Blackfoot Confederacy Displaced to Make Way for the Railroad

The railway has been seen by my family as a tool of empowerment.  My grandfather and great-grandfather were employed to lay down the rails and I was taught that the Canadian Pacific Railway (CPR) unified Canada from coast-to-coast, a sentiment echoed in Jackdaw No. C4 and in classrooms across the country.  The story of Chief Crowfoot and his pass showed the CPR as a modernizing influence that constructed a new society by marginalizing one that already existed.  In 1883, when the Blackfoot retaliated against the building of an iron road across their territories, Crowfoot, or Isapo-Muxika, a spokesperson for the tribes of the Blackfoot Confederacy, negotiated with the government to ensure that the Indigenous Peoples were compensated with additional land elsewhere.[1]  In recognition of Crowfoot’s contribution, CPR Vice-President William Cornelius Van Horne presented Crowfoot with a life-time railway pass in 1887.[2]  The pass acknowledged Crowfoot’s statesmanship but was more of a symbolic gesture as Indigenous Peoples did not commonly travel by train.

The Iron Rails of Progress

Life-time pass issued to Chief Crowfoot by W.C. Van Horne, Vice-President of the Canadian Pacific Railway. Courtesy of the OISE Library.

The CPR brought settlers and the North-West Mounted Police (NWMP) to “a land rarely seen by most Canadians.”[3]  With the assistance of NWMP Commissioner James Macleod in maintaining order in the region, Crowfoot advocated for the rights of the Indigenous Peoples and ensured that Blackfoot land claims were respected.[4]  This culminated in the signing of Treaty 7 that guaranteed land, financial compensation and livestock in exchange for the vast Blackfoot homeland.[5]  Crowfoot forewarned that the buffalo “has been our food always”[6] and must be protected from encroaching settlers.  Ironically, the image of a buffalo is etched on Crowfoot’s railway pass, confirming that Canadians were aware of the importance of the buffalo to the Indigenous Peoples.  Prairie fires destroyed the plains where the remaining buffalo grazed, further weakening the Blackfoot’s resource base and stripping them of their food source.[7]

Exile and Rebellion

Chief Crowfoot wearing his life-time pass. Courtesy of the Provincial Archives of Alberta.

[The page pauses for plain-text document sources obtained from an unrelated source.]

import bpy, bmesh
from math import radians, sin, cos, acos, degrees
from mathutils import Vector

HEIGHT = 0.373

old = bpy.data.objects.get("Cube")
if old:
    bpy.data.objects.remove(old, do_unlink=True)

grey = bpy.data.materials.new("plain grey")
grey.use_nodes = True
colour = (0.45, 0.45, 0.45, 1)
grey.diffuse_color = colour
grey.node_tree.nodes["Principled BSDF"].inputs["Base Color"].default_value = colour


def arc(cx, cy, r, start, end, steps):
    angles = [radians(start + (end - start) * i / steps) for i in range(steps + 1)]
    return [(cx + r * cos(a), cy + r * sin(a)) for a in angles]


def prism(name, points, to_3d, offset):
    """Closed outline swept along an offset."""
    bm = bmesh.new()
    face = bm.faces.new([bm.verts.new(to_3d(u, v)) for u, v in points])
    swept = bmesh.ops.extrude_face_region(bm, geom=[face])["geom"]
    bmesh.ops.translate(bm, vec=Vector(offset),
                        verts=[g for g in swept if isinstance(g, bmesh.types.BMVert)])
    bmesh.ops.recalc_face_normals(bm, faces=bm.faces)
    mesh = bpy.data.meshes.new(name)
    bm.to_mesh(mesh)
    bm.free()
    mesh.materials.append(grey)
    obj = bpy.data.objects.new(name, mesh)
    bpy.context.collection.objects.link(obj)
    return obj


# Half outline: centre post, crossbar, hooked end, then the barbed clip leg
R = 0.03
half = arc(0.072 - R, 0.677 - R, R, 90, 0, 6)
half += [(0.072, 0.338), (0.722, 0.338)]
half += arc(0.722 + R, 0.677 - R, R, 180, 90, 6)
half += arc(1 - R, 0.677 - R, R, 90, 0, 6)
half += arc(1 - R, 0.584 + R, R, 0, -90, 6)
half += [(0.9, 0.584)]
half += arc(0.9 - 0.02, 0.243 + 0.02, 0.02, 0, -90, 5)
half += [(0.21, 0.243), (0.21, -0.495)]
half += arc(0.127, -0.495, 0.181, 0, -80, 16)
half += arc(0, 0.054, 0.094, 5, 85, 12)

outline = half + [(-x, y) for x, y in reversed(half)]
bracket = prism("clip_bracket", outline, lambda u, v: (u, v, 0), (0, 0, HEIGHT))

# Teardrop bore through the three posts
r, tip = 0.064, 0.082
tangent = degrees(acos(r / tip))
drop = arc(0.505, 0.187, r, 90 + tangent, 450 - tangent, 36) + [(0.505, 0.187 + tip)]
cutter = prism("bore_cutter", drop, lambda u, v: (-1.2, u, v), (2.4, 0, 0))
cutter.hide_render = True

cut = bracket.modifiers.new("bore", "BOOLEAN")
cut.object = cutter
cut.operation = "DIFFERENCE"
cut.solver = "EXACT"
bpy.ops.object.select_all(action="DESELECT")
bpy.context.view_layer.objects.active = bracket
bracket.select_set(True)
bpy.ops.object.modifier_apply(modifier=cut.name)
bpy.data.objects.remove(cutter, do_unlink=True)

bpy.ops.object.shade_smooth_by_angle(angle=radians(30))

In 1879, disease and starvation forced the Blackfoot to follow the last buffalo herds to Montana.[8]  By 1881, with the last of the buffalo depleted and without NWMP protection against whiskey pedlars and inter-tribal warfare, the Blackfoot returned to Canada to face famine, abandoned treaty promises, the insensitivity of a newly-formed Department of Indian Affairs and the North-West Rebellion of 1885.[9]  Crowfoot wore the pass “around his neck on a chain for the rest of his life.”[10] Crowfoot died in 1890 from tuberculosis, silencing a powerful voice.


Daniel Rose is a Masters of Museum Studies candidate at the University of Toronto with a special interest in museum interpretation and public programming.  He is from Kingston, Ontario, and has a Bachelor of Arts (Honours), with a major in history, from Queen`s University.  Daniel worked for three summers as a Fort Henry Guard in the Drums and one summer assisting the museum curator.  His interests include colonial and post-colonial Canadian history and cultural history.

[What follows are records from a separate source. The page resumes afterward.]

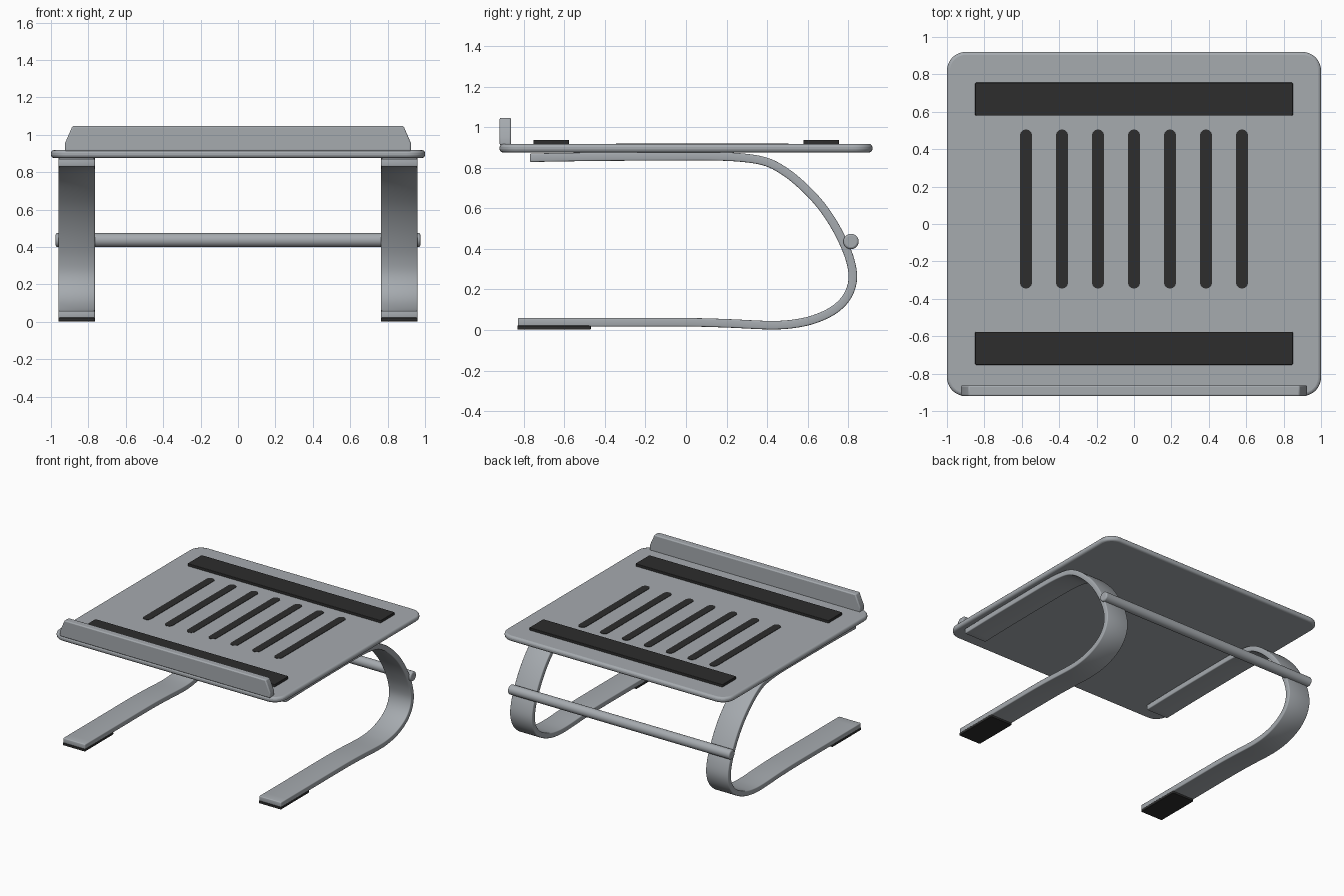
import bpy, bmesh, math
from mathutils import Vector

if "Cube" in bpy.data.objects:
    bpy.data.objects.remove(bpy.data.objects["Cube"], do_unlink=True)


def material(name, rgb):
    m = bpy.data.materials.new(name)
    m.use_nodes = True
    m.diffuse_color = (*rgb, 1)
    m.node_tree.nodes["Principled BSDF"].inputs["Base Color"].default_value = (*rgb, 1)
    return m


metal = material("grey metal", (0.38, 0.405, 0.43))
rubber = material("black rubber", (0.026, 0.026, 0.026))


def finish(name, bm, mat, bevel=0, solid=0):
    """Turn a bmesh into a smooth shaded object with optional thickness and rounded edges."""
    bmesh.ops.recalc_face_normals(bm, faces=bm.faces)
    mesh = bpy.data.meshes.new(name)
    bm.to_mesh(mesh)
    bm.free()
    mesh.materials.append(mat)
    ob = bpy.data.objects.new(name, mesh)
    bpy.context.collection.objects.link(ob)
    if solid:
        mod = ob.modifiers.new("Thickness", 'SOLIDIFY')
        mod.thickness, mod.offset, mod.use_even_offset = solid, 0, True
    if bevel:
        mod = ob.modifiers.new("Rounded edges", 'BEVEL')
        mod.width, mod.segments, mod.limit_method = bevel, 3, 'ANGLE'
        mod.angle_limit = math.radians(40)
    bpy.ops.object.select_all(action='DESELECT')
    bpy.context.view_layer.objects.active = ob
    ob.select_set(True)
    bpy.ops.object.shade_smooth_by_angle(angle=math.radians(35))
    return ob


def prism(name, outline, along, mat, bevel=0):
    """Extrude a closed 3D outline along a vector."""
    bm = bmesh.new()
    face = bm.faces.new([bm.verts.new(p) for p in outline])
    new = bmesh.ops.extrude_face_region(bm, geom=[face])["geom"]
    bmesh.ops.translate(bm, vec=along, verts=[v for v in new if isinstance(v, bmesh.types.BMVert)])
    return finish(name, bm, mat, bevel)


def rounded_plate(name, x0, x1, y0, y1, z0, z1, radius, mat, bevel=0, steps=8):
    outline = []
    corners = [(x1, y1), (x0, y1), (x0, y0), (x1, y0)]
    for i, (x, y) in enumerate(corners):
        cx = x - math.copysign(radius, x - (x0 + x1) / 2)
        cy = y - math.copysign(radius, y - (y0 + y1) / 2)
        for s in range(steps + 1):
            a = math.pi / 2 * (i + s / steps)
            p = Vector((cx + radius * math.cos(a), cy + radius * math.sin(a), z0))
            if not outline or (p - outline[-1]).length > 1e-5:
                outline.append(p)
    return prism(name, outline, (0, 0, z1 - z0), mat, bevel)


def smooth_path(points, steps=6):
    """Catmull-Rom curve through the points."""
    pts = [Vector(p) for p in points]
    pts = [2 * pts[0] - pts[1]] + pts + [2 * pts[-1] - pts[-2]]
    path = []
    for a, b, c, d in zip(pts, pts[1:], pts[2:], pts[3:]):
        for s in range(steps):
            t = s / steps
            path.append(0.5 * (2 * b + (c - a) * t + (2 * a - 5 * b + 4 * c - d) * t ** 2
                               + (3 * b - a - 3 * c + d) * t ** 3))
    return path + [pts[-2]]


# Tray with rounded corners
rounded_plate("tray", -1, 1, -0.92, 0.92, 0.876, 0.918, 0.1, metal, 0.016)

# Front lip with sloping upper corners
half = [(0.925, 0.912), (0.925, 0.955), (0.885, 1.047)]
lip = half + [(-x, z) for x, z in reversed(half)]
prism("front_lip", [(x, -0.92, z) for x, z in lip], (0, 0.057, 0), metal, 0.008)

# Grip pads on the tray
for name, y0, y1 in (("front_grip_pad", -0.753, -0.577), ("back_grip_pad", 0.58, 0.756)):
    rounded_plate(name, -0.85, 0.85, y0, y1, 0.915, 0.938, 0.008, rubber, 0.003, 3)

# Row of ventilation slots
for i in range(7):
    x = (i - 3) * 0.1925
    rounded_plate(f"vent_slot_{i + 1}", x - 0.032, x + 0.032, -0.345, 0.505, 0.915, 0.921, 0.0319, rubber)

# Bent strip legs with rubber feet
leg_points = [(-0.83, 0.038), (-0.4, 0.038), (0, 0.038), (0.2, 0.033), (0.4, 0.024), (0.52, 0.029),
              (0.63, 0.052), (0.73, 0.099), (0.795, 0.165), (0.823, 0.25), (0.81, 0.345),
              (0.768, 0.45), (0.712, 0.55), (0.645, 0.64), (0.56, 0.725), (0.48, 0.787),
              (0.4, 0.828), (0.3, 0.848), (0.15, 0.857), (-0.1, 0.857), (-0.45, 0.855), (-0.77, 0.85)]
leg_path = smooth_path(leg_points)
for side, x0, x1 in (("left", 0.765, 0.96), ("right", -0.96, -0.765)):
    bm = bmesh.new()
    rows = [[bm.verts.new((x, p.x, p.y)) for x in (x0, x1)] for p in leg_path]
    for (a, b), (c, d) in zip(rows, rows[1:]):
        bm.faces.new((a, b, d, c))
    finish(f"{side}_leg", bm, metal, 0.007, 0.042)
    rounded_plate(f"{side}_foot_pad", x0, x1, -0.832, -0.47, 0.002, 0.022, 0.008, rubber, 0.003, 3)

# Cross rod joining the legs at the back
bm = bmesh.new()
bmesh.ops.create_cone(bm, cap_ends=True, segments=20, radius1=0.038, radius2=0.038, depth=1.95)
rod = finish("cross_rod", bm, metal, 0.01)
rod.rotation_euler.y = math.pi / 2
rod.location = (0, 0.814, 0.437)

[1] Stuebing & Irwin, 1968, 4-5.

[2] Ibid.

[3] Cottrell, 2000, 61.

[4] Macleod, 1990, para. 14.

[5] Duhamel, 1966, para. 6-26; Macleod, 1990, para. 14.

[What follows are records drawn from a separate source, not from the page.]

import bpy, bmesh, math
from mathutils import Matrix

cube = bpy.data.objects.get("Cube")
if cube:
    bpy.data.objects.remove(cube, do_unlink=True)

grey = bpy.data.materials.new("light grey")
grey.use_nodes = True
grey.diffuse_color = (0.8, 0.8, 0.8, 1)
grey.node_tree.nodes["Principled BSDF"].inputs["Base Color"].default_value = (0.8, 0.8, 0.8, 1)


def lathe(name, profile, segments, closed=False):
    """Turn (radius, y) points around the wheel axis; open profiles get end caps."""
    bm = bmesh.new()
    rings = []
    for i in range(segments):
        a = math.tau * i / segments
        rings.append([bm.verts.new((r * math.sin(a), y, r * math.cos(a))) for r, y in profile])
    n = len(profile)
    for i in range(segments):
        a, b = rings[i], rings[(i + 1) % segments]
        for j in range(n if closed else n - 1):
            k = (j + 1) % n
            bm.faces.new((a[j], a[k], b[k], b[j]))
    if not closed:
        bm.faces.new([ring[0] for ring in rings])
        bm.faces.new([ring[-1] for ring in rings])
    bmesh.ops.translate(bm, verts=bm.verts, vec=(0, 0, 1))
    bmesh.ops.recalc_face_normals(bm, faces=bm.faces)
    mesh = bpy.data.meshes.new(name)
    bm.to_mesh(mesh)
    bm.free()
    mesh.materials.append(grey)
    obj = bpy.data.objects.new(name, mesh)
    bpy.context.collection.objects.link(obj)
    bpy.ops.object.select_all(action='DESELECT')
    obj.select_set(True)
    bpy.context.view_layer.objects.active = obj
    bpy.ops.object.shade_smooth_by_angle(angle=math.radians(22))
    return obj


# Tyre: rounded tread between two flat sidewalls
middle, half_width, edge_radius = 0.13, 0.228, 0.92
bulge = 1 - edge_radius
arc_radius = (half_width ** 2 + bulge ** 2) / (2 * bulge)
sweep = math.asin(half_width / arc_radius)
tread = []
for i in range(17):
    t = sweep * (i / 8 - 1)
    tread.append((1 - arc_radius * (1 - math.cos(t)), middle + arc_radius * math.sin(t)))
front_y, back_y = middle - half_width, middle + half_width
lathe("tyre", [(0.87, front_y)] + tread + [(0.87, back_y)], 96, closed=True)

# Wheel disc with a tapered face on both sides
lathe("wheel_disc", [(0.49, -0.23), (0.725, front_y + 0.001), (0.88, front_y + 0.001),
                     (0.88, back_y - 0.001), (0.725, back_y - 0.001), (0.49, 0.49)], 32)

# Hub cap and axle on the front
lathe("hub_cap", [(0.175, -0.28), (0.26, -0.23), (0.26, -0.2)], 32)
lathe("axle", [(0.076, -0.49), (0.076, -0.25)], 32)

[6] Dempsey, 1982, para. 12.

[7] Ibid., para. 13.

[8] Dempsey, 1982, para. 13.

[9] Ibid, para. 13-14.

[10] Woods, 1960, para. 13

“The CPR was a modernizing influence that constructed a new society by marginalizing one that already existed.”